Which lines of the records below contain the string "faces"? Report each of them.

----- Records

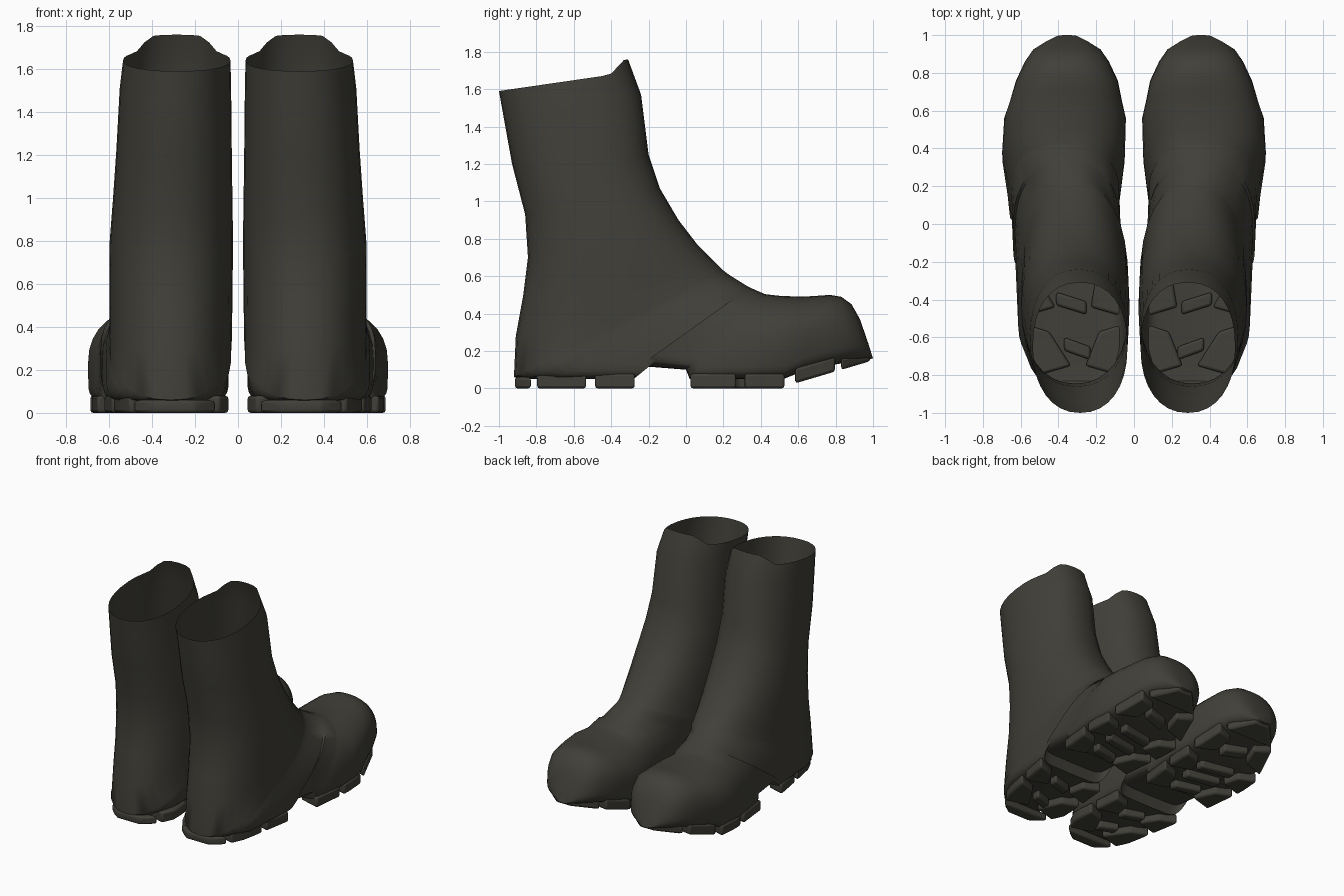
import bpy, bmesh, math

if "Cube" in bpy.data.objects:
    bpy.data.objects.remove(bpy.data.objects["Cube"])

mat = bpy.data.materials.new("dark olive rubber")
mat.diffuse_color = (0.052, 0.050, 0.040, 1)
mat.use_nodes = True
mat.node_tree.nodes["Principled BSDF"].inputs["Base Color"].default_value = mat.diffuse_color


def finish(name, bm, angle, bevel=0):
    bmesh.ops.recalc_face_normals(bm, faces=bm.faces)
    me = bpy.data.meshes.new(name)
    bm.to_mesh(me)
    bm.free()
    ob = bpy.data.objects.new(name, me)
    bpy.context.collection.objects.link(ob)
    me.materials.append(mat)
    if bevel:
        b = ob.modifiers.new("Soft edges", 'BEVEL')
        b.width, b.segments, b.limit_method = bevel, 2, 'ANGLE'
    m = ob.modifiers.new("Other foot", 'MIRROR')
    m.use_axis = (True, False, False)
    m.use_mirror_merge = False
    bpy.context.view_layer.objects.active = ob
    ob.select_set(True)
    bpy.ops.object.shade_smooth_by_angle(angle=math.radians(angle))
    ob.select_set(False)


def lookup(table, key):
    """Linear interpolation of the two values after the key in each row."""
    for (k0, *a), (k1, *b) in zip(table, table[1:]):
        if key <= k1:
            t = (key - k0) / (k1 - k0)
            return [p + t * (q - p) for p, q in zip(a, b)]
    return table[-1][1:]


# Side profile as tilting sections: back/sole y, z and front/top y, z
profile = [
    (-1, 1.59, -.31, 1.69), (-.975, 1.45, -.24, 1.57), (-.93, 1.2, -.2, 1.25),
    (-.86, .93, -.14, 1.07), (-.845, .7, -.04, .9), (-.87, .5, .06, .77),
    (-.91, .28, .14, .69), (-.92, .06, .2, .63), (-.87, .05, .22, .615),
    (-.7, .05, .25, .595), (-.28, .05, .33, .545), (-.25, .12, .34, .54),
    (0, .1, .42, .505), (.02, .05, .43, .503), (.3, .05, .5, .495),
    (.52, .05, .62, .49), (.62, .09, .7, .495), (.75, .12, .77, .5),
    (.87, .14, .83, .49), (.94, .15, .885, .45), (.975, .155, .93, .37),
    (1, .16, .975, .24),
]
# Section number, centre x, half width
widths = [(0, .285, .25), (4, .31, .287), (8, .315, .285), (10, .35, .28),
          (13, .37, .29), (14, .373, .325), (15, .365, .322), (17, .355, .27),
          (19, .355, .18), (21, .355, .06)]
N = 32


def spow(v, p):
    return math.copysign(abs(v) ** p, v)


bm = bmesh.new()
rings = []
for k, (ay, az, by, bz) in enumerate(profile):
    cx, hw = lookup(widths, k)
    f = .5 if k < 9 else .4
    # the sole end is squarer under the foot, rounder at heel and toe
    sole = 2.2 if k < 7 else min(7, 2.4 + 16 * (ay + .92), 2.2 + 9 * (1 - ay))
    ring = []
    for i in range(N):
        t = 2 * math.pi * i / N
        c, s = math.cos(t), math.sin(t)
        e = 2.3 if c >= 0 else sole
        u, w = spow(c, 2 / e), spow(s, 2 / e)
        q = f + u * ((1 - f) if u > 0 else f)
        z = az + q * (bz - az)
        if k == 0:  # raised peak at the front of the rim
            z += .07 * min(1, max(0, (u - .72) / .22))
        ring.append(bm.verts.new((cx + hw * w, ay + q * (by - ay), z)))
    rings.append(ring)
for a, b in zip(rings, rings[1:]):
    for i in range(N):
        j = (i + 1) % N
        bm.faces.new((a[i], a[j], b[j], b[i]))
bm.faces.new(rings[-1])
finish("boot_uppers", bm, 50)

# Sole outline: y, inner x, outer x
outline = [(-.92, .21, .38), (-.85, .11, .48), (-.7, .04, .55), (-.3, .075, .62),
           (.02, .09, .655), (.35, .055, .69), (.55, .05, .675), (.8, .12, .59),
           (1, .31, .40)]


def edge(y, side):
    return lookup(outline, y)[side]


def ground(y):
    return 0 if y < .56 else .02 + (y - .56) * .295


def prism(bm, pts, height=.08):
    low = [bm.verts.new((x, y, ground(y))) for x, y in pts]
    top = [bm.verts.new((x, y, ground(y) + height)) for x, y in pts]
    bm.faces.new(low)
    bm.faces.new(top)
    for i in range(len(pts)):
        j = (i + 1) % len(pts)
        bm.faces.new((low[i], low[j], top[j], top[i]))


# Rim lugs along both edges of the sole
bm = bmesh.new()
for y0, y1 in [(-.80, -.53), (-.49, -.27), (.02, .27), (.31, .53), (.58, .80)]:
    ys = [y0 + (y1 - y0) * i / 3 for i in range(4)]
    for side, inward in ((0, 1), (1, -1)):
        pts = [(edge(y, side), y) for y in ys]
        pts += [(edge(y1, side) + inward * .13, y1 - .04),
                (edge(y0, side) + inward * .17, y0 + .05)]
        prism(bm, pts)
# Heel and toe end lugs
for ys in ([-.915, -.88, -.83], [.83, .90, .95, .985]):
    prism(bm, [(edge(y, 0), y) for y in ys] + [(edge(y, 1), y) for y in reversed(ys)], .06)
finish("rim_lugs", bm, 45, .014)

# Slanted centre bars of the tread
bm = bmesh.new()
for y, half in [(-.66, .07), (-.42, .08), (.12, .1), (.29, .13), (.45, .13), (.66, .09)]:
    cx = (edge(y, 0) + edge(y, 1)) / 2
    prism(bm, [(cx - half, y - .06), (cx + half, y - .01),
               (cx + half, y + .06), (cx - half, y + .01)])
finish("centre_lugs", bm, 45, .014)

----------

Solution to this problem -
    bmesh.ops.recalc_face_normals(bm, faces=bm.faces)
        bm.faces.new((a[i], a[j], b[j], b[i]))
bm.faces.new(rings[-1])
    bm.faces.new(low)
    bm.faces.new(top)
        bm.faces.new((low[i], low[j], top[j], top[i]))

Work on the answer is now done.